> _The problem_:
Once you reach the line containing "for (const [name, x0, x1]", write out that line and every remaining line of the records exactly.

[Collected data entries]
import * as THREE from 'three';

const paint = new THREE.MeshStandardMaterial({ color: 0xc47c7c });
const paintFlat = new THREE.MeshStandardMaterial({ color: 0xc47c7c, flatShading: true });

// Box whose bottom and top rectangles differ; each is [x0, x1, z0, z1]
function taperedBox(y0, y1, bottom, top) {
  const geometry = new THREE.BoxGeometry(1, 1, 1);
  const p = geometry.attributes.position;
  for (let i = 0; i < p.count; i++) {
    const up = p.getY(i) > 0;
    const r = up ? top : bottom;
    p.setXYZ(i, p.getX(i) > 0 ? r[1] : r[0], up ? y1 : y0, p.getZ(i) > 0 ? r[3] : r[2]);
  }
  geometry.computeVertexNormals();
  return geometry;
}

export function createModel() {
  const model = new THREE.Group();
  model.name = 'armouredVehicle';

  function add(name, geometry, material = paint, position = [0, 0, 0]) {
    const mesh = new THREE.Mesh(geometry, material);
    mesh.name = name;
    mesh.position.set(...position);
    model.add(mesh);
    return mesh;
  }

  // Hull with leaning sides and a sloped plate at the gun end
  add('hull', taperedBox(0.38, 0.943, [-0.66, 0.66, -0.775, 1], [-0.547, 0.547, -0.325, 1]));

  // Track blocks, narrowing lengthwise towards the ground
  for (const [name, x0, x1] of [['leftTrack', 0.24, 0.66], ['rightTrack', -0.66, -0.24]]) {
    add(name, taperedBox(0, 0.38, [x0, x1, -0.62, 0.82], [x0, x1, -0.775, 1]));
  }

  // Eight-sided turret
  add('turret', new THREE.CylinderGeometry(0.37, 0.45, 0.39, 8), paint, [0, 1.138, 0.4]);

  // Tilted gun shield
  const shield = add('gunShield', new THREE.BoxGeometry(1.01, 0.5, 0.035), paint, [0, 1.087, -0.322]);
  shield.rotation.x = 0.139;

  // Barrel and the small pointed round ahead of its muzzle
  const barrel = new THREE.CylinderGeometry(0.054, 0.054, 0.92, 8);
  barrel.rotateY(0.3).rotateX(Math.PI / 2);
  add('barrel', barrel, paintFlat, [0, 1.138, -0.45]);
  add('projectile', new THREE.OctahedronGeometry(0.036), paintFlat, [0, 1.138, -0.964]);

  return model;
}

> _Result of the exercise_:
  for (const [name, x0, x1] of [['leftTrack', 0.24, 0.66], ['rightTrack', -0.66, -0.24]]) {
    add(name, taperedBox(0, 0.38, [x0, x1, -0.62, 0.82], [x0, x1, -0.775, 1]));
  }

  // Eight-sided turret
  add('turret', new THREE.CylinderGeometry(0.37, 0.45, 0.39, 8), paint, [0, 1.138, 0.4]);

  // Tilted gun shield
  const shield = add('gunShield', new THREE.BoxGeometry(1.01, 0.5, 0.035), paint, [0, 1.087, -0.322]);
  shield.rotation.x = 0.139;

  // Barrel and the small pointed round ahead of its muzzle
  const barrel = new THREE.CylinderGeometry(0.054, 0.054, 0.92, 8);
  barrel.rotateY(0.3).rotateX(Math.PI / 2);
  add('barrel', barrel, paintFlat, [0, 1.138, -0.45]);
  add('projectile', new THREE.OctahedronGeometry(0.036), paintFlat, [0, 1.138, -0.964]);

  return model;
}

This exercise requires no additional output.